Last fall, to determine how often crimes involving college athletes are prosecuted and what factors influence them, Outside the Lines requested police reports involving all football and men’s basketball players on rosters from 2009 to 2014 from campus and city police departments covering 10 major programs: Auburn, Florida, Florida State, Michigan State, Missouri, Notre Dame, Oklahoma State, Oregon State, Texas A&M and Wisconsin. Some police departments withheld records citing state disclosure laws. (ESPN sued the University of Notre Dame and Michigan State University for not releasing material; both cases are pending on appeal.) And not all information was uniform among jurisdictions.
As the graph below demonstrates, Florida State basketball and football players who were arrested ended up having the charges dropped 70 percent of the time.

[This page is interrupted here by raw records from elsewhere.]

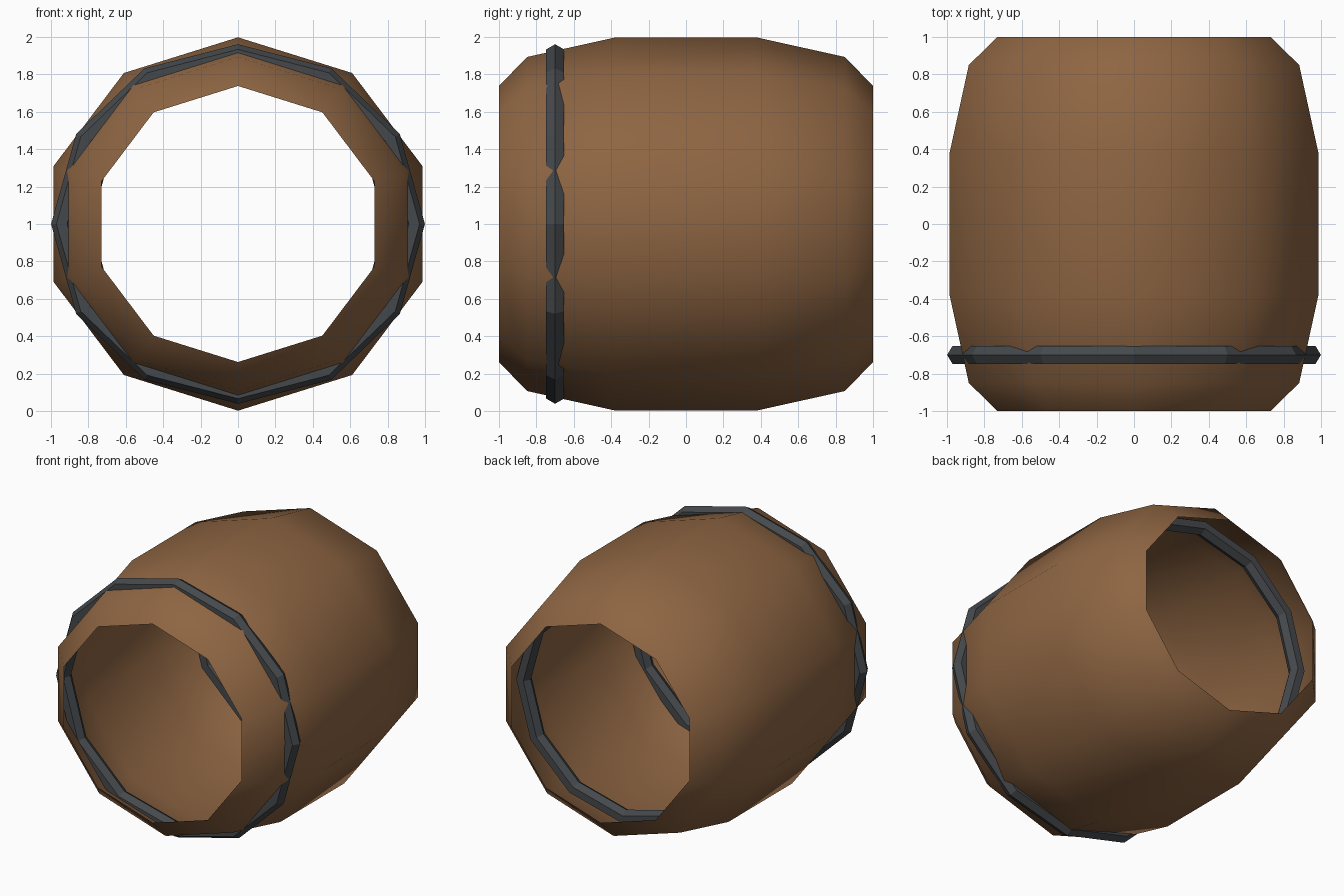
import bpy, bmesh
from math import sin, cos, pi

if "Cube" in bpy.data.objects:
    bpy.data.objects.remove(bpy.data.objects["Cube"])

X_STRETCH = 1.04   # the barrel is slightly wider than tall
AXIS_Z = 1.0


def material(name, rgb):
    mat = bpy.data.materials.new(name)
    mat.diffuse_color = (*rgb, 1)
    mat.use_nodes = True
    mat.node_tree.nodes["Principled BSDF"].inputs["Base Color"].default_value = mat.diffuse_color
    return mat


def ring(bm, radius, y, sides):
    """Closed ring of vertices around the y axis, one vertex at the top."""
    return [bm.verts.new((X_STRETCH * radius * sin(2 * pi * i / sides), y,
                          AXIS_Z + radius * cos(2 * pi * i / sides)))
            for i in range(sides)]


def lathe(name, profile, sides, mat, closed=False, smooth=False):
    """Skin rings described by (y, radius) pairs, outward facing."""
    bm = bmesh.new()
    rings = [ring(bm, r, y, sides) for y, r in profile]
    pairs = list(zip(rings, rings[1:]))
    if closed:
        pairs.append((rings[-1], rings[0]))
    for a, b in pairs:
        for i in range(sides):
            j = (i + 1) % sides
            bm.faces.new((a[i], b[i], b[j], a[j])).smooth = smooth
    mesh = bpy.data.meshes.new(name)
    bm.to_mesh(mesh)
    bm.free()
    mesh.materials.append(mat)
    obj = bpy.data.objects.new(name, mesh)
    bpy.context.collection.objects.link(obj)
    return obj


wood = material("wood", (0.27, 0.13, 0.055))
iron = material("iron", (0.06, 0.066, 0.072))

# Open-ended ten-sided barrel shell
half = [(0.375, 0.998), (0.85, 0.893), (1.0, 0.738)]
lathe("barrel_shell", [(-y, r) for y, r in reversed(half)] + half, 10, wood, smooth=True)

# Twelve-sided hoops with a hexagonal section; the back one sits inside the shell
TUBE = 0.055
for name, y, major in (("front_hoop", -0.70, 0.906), ("back_hoop", 0.70, 0.81)):
    section = [(y - TUBE * sin(k * pi / 3), major + TUBE * cos(k * pi / 3))
               for k in range(6)]
    lathe(name, section[::-1], 12, iron, closed=True)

Males of the same age living in Tallahassee had a 50 percent rate of dropped charges.
Florida came in second with 56 percent of charges being dropped, as opposed to a 28 percent rate of dropped charges found among similarly aged males in Gainesville. However, Florida came in first in terms of players involved in a crime, while Oregon State and Florida state came in second.
While the report suggests that college athletes are much more likely to avoid prosecution compared to the general population, it also implies that it may not be a simple matter of favoritism from the police.

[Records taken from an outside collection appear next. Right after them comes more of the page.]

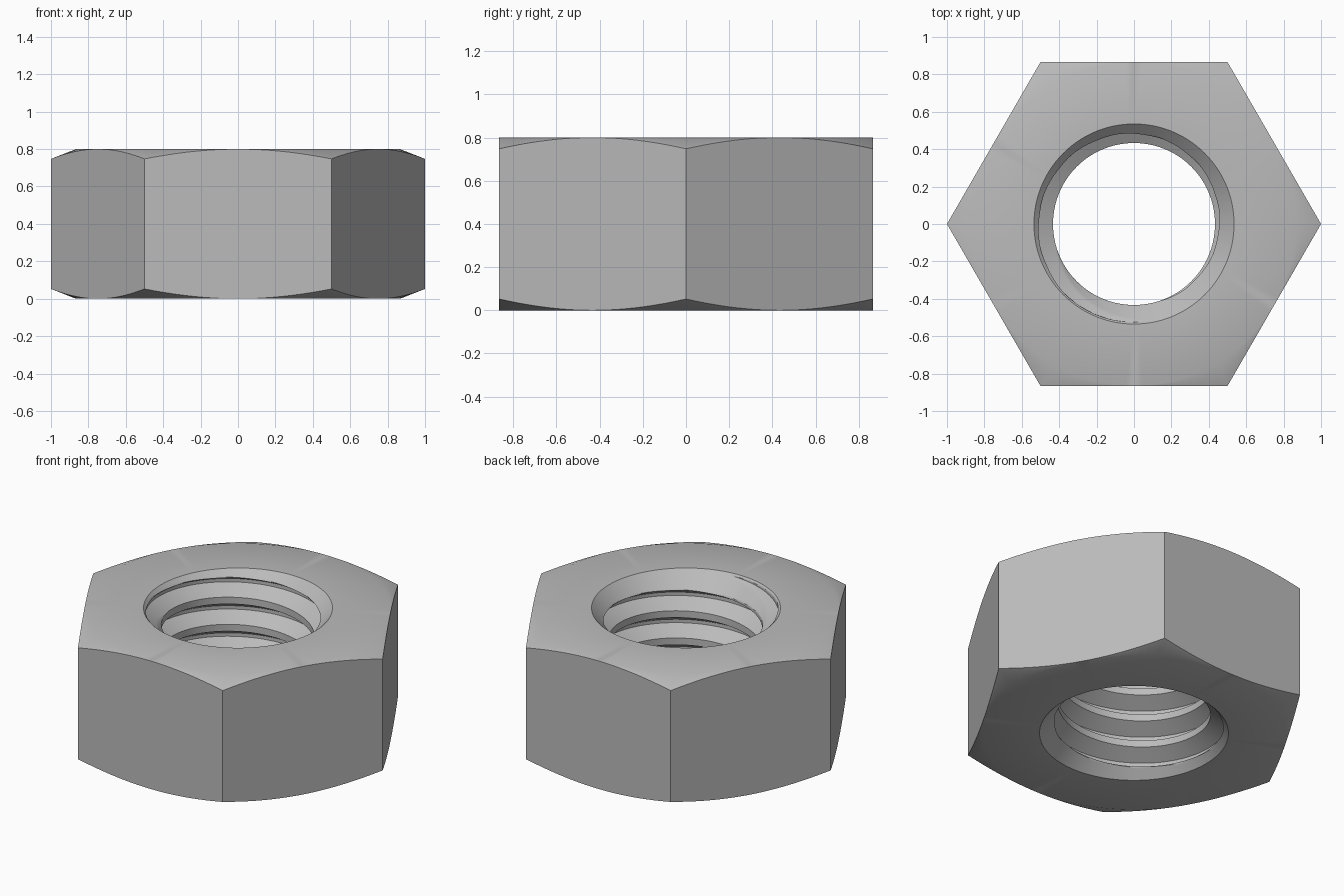
import bpy
import bmesh
import math

cube = bpy.data.objects.get("Cube")
if cube:
    bpy.data.objects.remove(cube)

HEIGHT = 0.8
FLAT = math.sqrt(3) / 2      # centre to flat side
MOUTH = 0.535                # radius of the countersunk mouth
CREST, ROOT = 0.433, 0.525   # thread radii
PITCH = 0.17
THREAD_START = 0.732
SEGS, ROWS = 120, 32         # steps round the nut, steps per thread turn
TURNS_BELOW, TURNS_ABOVE = 6, 2


def hex_radius(angle):
    """Distance from the centre to the hexagon in a given direction."""
    return FLAT / math.cos(angle % (math.pi / 3) - math.pi / 6)


def thread_radius(phase):
    """Trapezoid thread: crest, upper flank, root, lower flank."""
    u = phase % 1
    rise = min((u - 0.25) / 0.3125, (1 - u) / 0.3125)
    return CREST + (ROOT - CREST) * max(0, min(1, rise))


def bore_radius(z, phase):
    """Thread cut away by a 45 degree countersink at each end."""
    return max(thread_radius(phase), MOUTH - z, MOUTH - (HEIGHT - z))


def point(bm, radius, angle, z):
    return bm.verts.new((radius * math.cos(angle), radius * math.sin(angle), z))


def build_nut():
    bm = bmesh.new()
    angles = [math.tau * i / SEGS for i in range(SEGS)]

    # Hexagonal outside with conical corner chamfers
    shell = []
    for a in angles:
        edge = hex_radius(a)
        drop = (edge - FLAT) * 0.39
        shell.append([
            point(bm, MOUTH, a, 0),
            point(bm, FLAT, a, 0),
            point(bm, edge, a, drop),
            point(bm, edge, a, HEIGHT - drop),
            point(bm, FLAT, a, HEIGHT),
            point(bm, MOUTH, a, HEIGHT),
        ])
    for i in range(SEGS):
        here, there = shell[i], shell[(i + 1) % SEGS]
        for j in range(len(here) - 1):
            bm.faces.new((here[j], there[j], there[j + 1], here[j + 1]))

    # Threaded bore: rows follow the helix and are clamped at both ends
    count = (TURNS_BELOW + TURNS_ABOVE) * ROWS
    bore = []
    for i, a in enumerate(angles):
        column = []
        for j in range(count + 1):
            phase = j / ROWS - TURNS_BELOW
            z = THREAD_START + PITCH * (phase + i / SEGS)
            z = max(0, min(HEIGHT, z))
            column.append(point(bm, bore_radius(z, phase), a, z))
        bore.append(column)
    for i in range(SEGS):
        last = i == SEGS - 1
        here = bore[i]
        there = bore[0][ROWS:] if last else bore[i + 1]
        for j in range(min(len(here), len(there)) - 1):
            bm.faces.new((here[j], here[j + 1], there[j + 1], there[j]))

    bmesh.ops.remove_doubles(bm, verts=bm.verts, dist=0.0002)
    bmesh.ops.recalc_face_normals(bm, faces=bm.faces)
    mesh = bpy.data.meshes.new("hex_nut")
    bm.to_mesh(mesh)
    bm.free()
    return mesh


# Plain steel
steel = bpy.data.materials.new("steel_grey")
steel.use_nodes = True
colour = (0.5, 0.5, 0.5, 1)
steel.diffuse_color = colour
steel.node_tree.nodes["Principled BSDF"].inputs["Base Color"].default_value = colour

nut = bpy.data.objects.new("hex_nut", build_nut())
nut.data.materials.append(steel)
bpy.context.collection.objects.link(nut)
bpy.context.view_layer.objects.active = nut
nut.select_set(True)
bpy.ops.object.shade_smooth_by_angle(angle=math.radians(30))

Overall, the Outside the Lines investigation found that what occurs between high-profile college athletes and law enforcement is not as simple as the commonly held perception that police and prosecutors simply show preferential treatment, though that does occur. Rather, the examination of more than 2,000 documents shows that athletes from the 10 schools mainly benefited from the confluence of factors that can be reality at major sports programs: the near-immediate access to high-profile attorneys, the intimidation that is felt by witnesses who accuse athletes, and the higher bar some criminal justice officials feel needs to be met in high-profile cases.
As always, the data may be open to different interpretations, but one thing is abundantly clear: things are not right in Florida.

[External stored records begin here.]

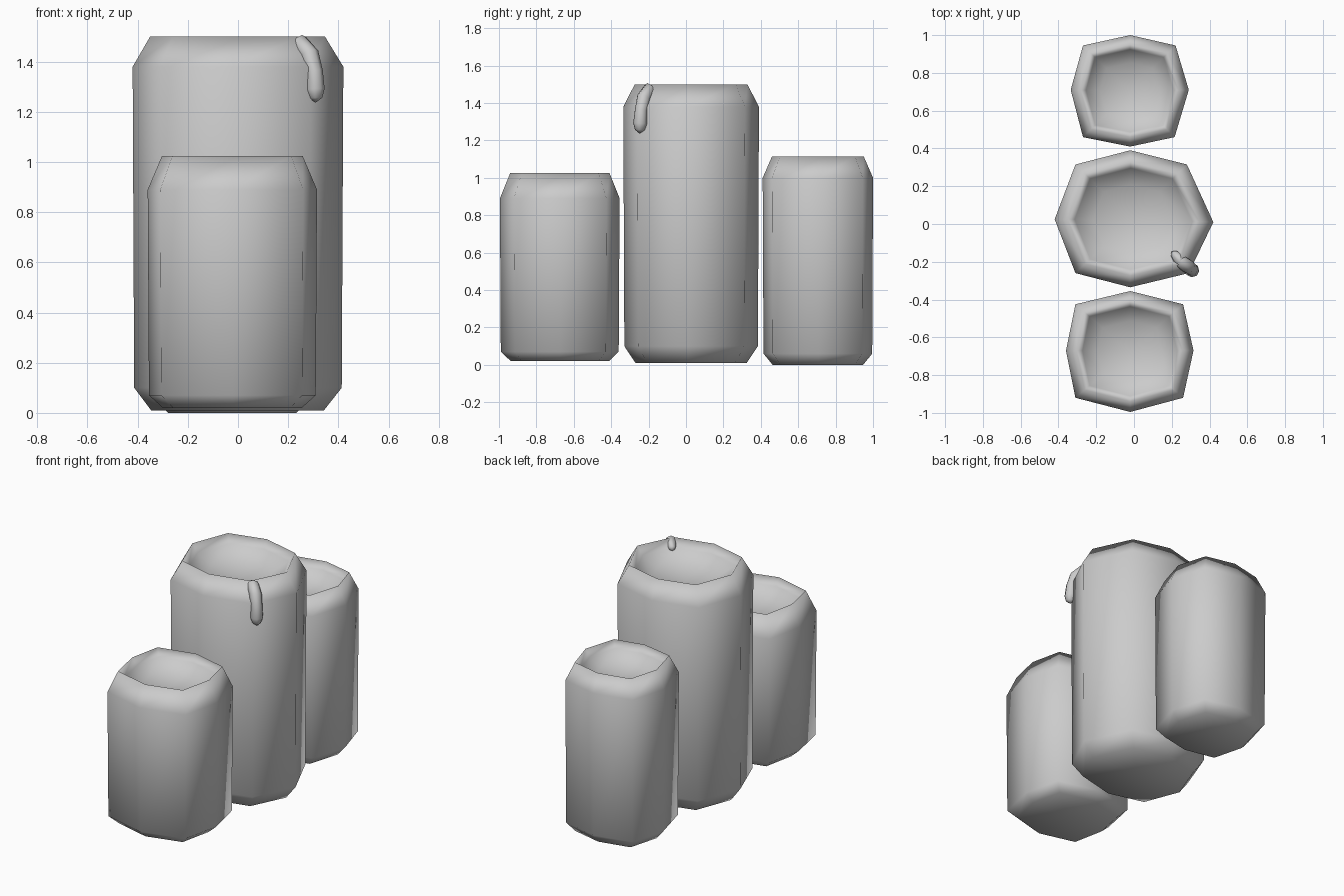
import bpy, bmesh
from mathutils import Vector

if "Cube" in bpy.data.objects:
    bpy.data.objects.remove(bpy.data.objects["Cube"])


def smooth_object(name, bm):
    bmesh.ops.recalc_face_normals(bm, faces=bm.faces)
    for f in bm.faces:
        f.smooth = True
    me = bpy.data.meshes.new(name)
    bm.to_mesh(me)
    bm.free()
    ob = bpy.data.objects.new(name, me)
    bpy.context.collection.objects.link(ob)
    return ob


def bridge(bm, a, b):
    n = len(a)
    for i in range(n):
        bm.faces.new((a[i], a[(i + 1) % n], b[(i + 1) % n], b[i]))


def fan(bm, ring, co):
    c = bm.verts.new(co)
    for i in range(len(ring)):
        bm.faces.new((ring[i], ring[(i + 1) % len(ring)], c))


def candle(name, outline, z0, z1, shoulder, foot, dish):
    """Eight-sided block, bevelled top and bottom, with a melted hollow."""
    bm = bmesh.new()
    c = sum((Vector(p) for p in outline), Vector((0, 0))) / 8
    levels = [(0.82, z0), (0.985, z0 + foot), (1.0, z1 - shoulder), (0.83, z1),
              (0.74, z1 - dish * 0.4), (0.5, z1 - dish * 0.85)]
    rings = []
    for s, z in levels:
        rings.append([bm.verts.new((*(c + (Vector(p) - c) * s), z)) for p in outline])
    for a, b in zip(rings, rings[1:]):
        bridge(bm, a, b)
    fan(bm, rings[0], (c.x, c.y, z0))
    fan(bm, rings[-1], (c.x, c.y, z1 - dish))
    return smooth_object(name, bm)


# Three candles in a row: front, tall middle, back
candle("front_candle",
       [(-.02, -.995), (.26, -.92), (.315, -.67), (.26, -.425),
        (-.02, -.355), (-.31, -.425), (-.36, -.67), (-.31, -.92)],
       0.02, 1.025, 0.135, 0.05, 0.12)
candle("middle_candle",
       [(-.02, -.335), (.29, -.26), (.42, .01), (.28, .315),
        (-.02, .39), (-.31, .315), (-.42, .025), (-.31, -.26)],
       0.01, 1.5, 0.12, 0.09, 0.13)
candle("back_candle",
       [(-.02, .41), (.215, .46), (.29, .71), (.22, .945),
        (-.02, 1.0), (-.27, .945), (-.335, .71), (-.27, .46)],
       0.0, 1.115, 0.115, 0.06, 0.12)

# Wax drip running over the rim of the middle candle
path = [((.21, -.155, 1.455), .02), ((.25, -.20, 1.472), .036),
        ((.285, -.225, 1.43), .038), ((.305, -.24, 1.36), .034),
        ((.308, -.245, 1.29), .038), ((.31, -.247, 1.255), .026)]
bm = bmesh.new()
pts = [Vector(p) for p, r in path]
side = Vector((.6, -.8, 0)).cross(Vector((0, 0, 1))).normalized()
side = Vector((.63, -.78, 0)).normalized().cross(Vector((0, 0, 1)))
rings = []
for i, (p, r) in enumerate(path):
    t = (pts[min(i + 1, len(pts) - 1)] - pts[max(i - 1, 0)]).normalized()
    u = side.cross(t).normalized()
    rings.append([bm.verts.new(pts[i] + side * (r * a) + u * (r * b))
                  for a, b in [(1, 0), (.7, .7), (0, 1), (-.7, .7),
                               (-1, 0), (-.7, -.7), (0, -1), (.7, -.7)]])
for a, b in zip(rings, rings[1:]):
    bridge(bm, a, b)
fan(bm, rings[0], pts[0] + Vector((-.01, .01, -.01)))
fan(bm, rings[-1], pts[-1] + Vector((0, 0, -.018)))
smooth_object("wax_drip", bm)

Jason Mathews is Internetting way too hard. Follow him at @jasonmathews316.